Abbott Laboratories unit Alere Inc. agreed to pay $33.2 million to resolve a federal investigation regarding the company's sale of allegedly faulty diagnostic devices for detecting drug abuse and heart disease.
The U.S. Department of Justice claimed that Alere induced submission of false claims by hospitals to federal healthcare programs by knowingly selling unreliable Triage point-of-care testing devices between 2006 and 2012.
The Waltham, Mass.-based company allegedly continued to sell the devices despite receiving customer complaints about erroneous results, which in turn adversely affected clinical decision-making.

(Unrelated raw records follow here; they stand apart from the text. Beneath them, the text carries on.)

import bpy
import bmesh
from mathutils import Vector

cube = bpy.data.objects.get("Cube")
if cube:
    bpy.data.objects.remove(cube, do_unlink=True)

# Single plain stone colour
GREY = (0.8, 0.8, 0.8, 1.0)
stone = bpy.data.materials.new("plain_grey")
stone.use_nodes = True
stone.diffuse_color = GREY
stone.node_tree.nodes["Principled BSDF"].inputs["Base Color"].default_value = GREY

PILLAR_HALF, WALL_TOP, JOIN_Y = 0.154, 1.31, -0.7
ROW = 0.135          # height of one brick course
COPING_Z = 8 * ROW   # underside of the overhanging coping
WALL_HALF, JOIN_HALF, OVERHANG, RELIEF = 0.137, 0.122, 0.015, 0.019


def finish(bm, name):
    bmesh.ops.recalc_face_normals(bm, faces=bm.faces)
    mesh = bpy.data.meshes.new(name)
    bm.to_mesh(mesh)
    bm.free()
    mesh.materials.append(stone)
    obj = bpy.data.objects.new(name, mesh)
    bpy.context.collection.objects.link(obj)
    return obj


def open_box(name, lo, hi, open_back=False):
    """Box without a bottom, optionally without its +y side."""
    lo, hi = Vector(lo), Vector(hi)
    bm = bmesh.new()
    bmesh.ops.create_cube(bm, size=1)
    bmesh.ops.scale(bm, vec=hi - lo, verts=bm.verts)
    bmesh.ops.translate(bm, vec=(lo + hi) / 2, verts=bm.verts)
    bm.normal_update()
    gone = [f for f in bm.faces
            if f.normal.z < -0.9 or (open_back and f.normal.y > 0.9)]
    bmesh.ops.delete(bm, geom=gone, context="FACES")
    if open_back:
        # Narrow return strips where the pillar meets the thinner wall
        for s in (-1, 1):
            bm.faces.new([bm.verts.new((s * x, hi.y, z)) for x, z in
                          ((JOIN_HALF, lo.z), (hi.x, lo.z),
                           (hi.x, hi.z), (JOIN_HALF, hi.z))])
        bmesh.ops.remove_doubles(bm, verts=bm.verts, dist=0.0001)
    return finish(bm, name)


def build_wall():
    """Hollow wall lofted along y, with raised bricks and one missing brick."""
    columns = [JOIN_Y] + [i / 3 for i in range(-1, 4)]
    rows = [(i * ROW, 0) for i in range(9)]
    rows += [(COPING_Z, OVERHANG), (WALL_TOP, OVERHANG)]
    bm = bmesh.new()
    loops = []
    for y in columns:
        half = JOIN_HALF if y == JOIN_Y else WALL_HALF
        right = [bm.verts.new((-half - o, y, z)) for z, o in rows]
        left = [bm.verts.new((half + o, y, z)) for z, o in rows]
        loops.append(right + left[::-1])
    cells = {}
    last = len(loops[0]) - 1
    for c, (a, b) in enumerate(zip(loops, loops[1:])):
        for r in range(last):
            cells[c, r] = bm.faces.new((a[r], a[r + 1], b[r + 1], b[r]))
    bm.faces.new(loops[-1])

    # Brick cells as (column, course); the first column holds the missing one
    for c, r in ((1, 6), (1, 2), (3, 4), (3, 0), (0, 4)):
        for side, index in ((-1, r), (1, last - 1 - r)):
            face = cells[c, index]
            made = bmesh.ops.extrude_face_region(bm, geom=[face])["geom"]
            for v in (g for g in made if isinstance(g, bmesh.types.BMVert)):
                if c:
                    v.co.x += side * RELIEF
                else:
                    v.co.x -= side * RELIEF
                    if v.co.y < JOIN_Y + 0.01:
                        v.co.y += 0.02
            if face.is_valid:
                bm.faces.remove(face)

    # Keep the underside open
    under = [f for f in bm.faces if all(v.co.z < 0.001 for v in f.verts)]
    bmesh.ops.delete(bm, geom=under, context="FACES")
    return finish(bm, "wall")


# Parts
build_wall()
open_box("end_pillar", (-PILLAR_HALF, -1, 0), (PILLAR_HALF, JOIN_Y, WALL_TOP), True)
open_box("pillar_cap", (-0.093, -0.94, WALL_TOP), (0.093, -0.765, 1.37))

The U.S. Food and Drug Administration issued a warning letter to the company in 2012 after inspecting its San Diego facility, which later prompted a nationwide product recall of its Triage devices.
Alere divested its Triage assets to Quidel Corp. in 2017 as part of a $680 million deal to gain antitrust approval for its acquisition by Abbott Laboratories.
The lawsuit was filed by a former Alere senior quality control analyst, Amanda Wu, under the whistleblower provision of the False Claims Act, which allows private parties to file a case on behalf of the government.
Under the settlement, Alere will pay about $28.4 million to the federal government out of which roughly $4.9 million will be returned to individual states, which jointly funded claims for Triage devices submitted to state Medicaid programs.
Wu will receive about $5.6 million as part of her share of the amount recovered by the government from the lawsuit.
The parties had reached an agreement in principle in September 2017 to settle the potential civil claims.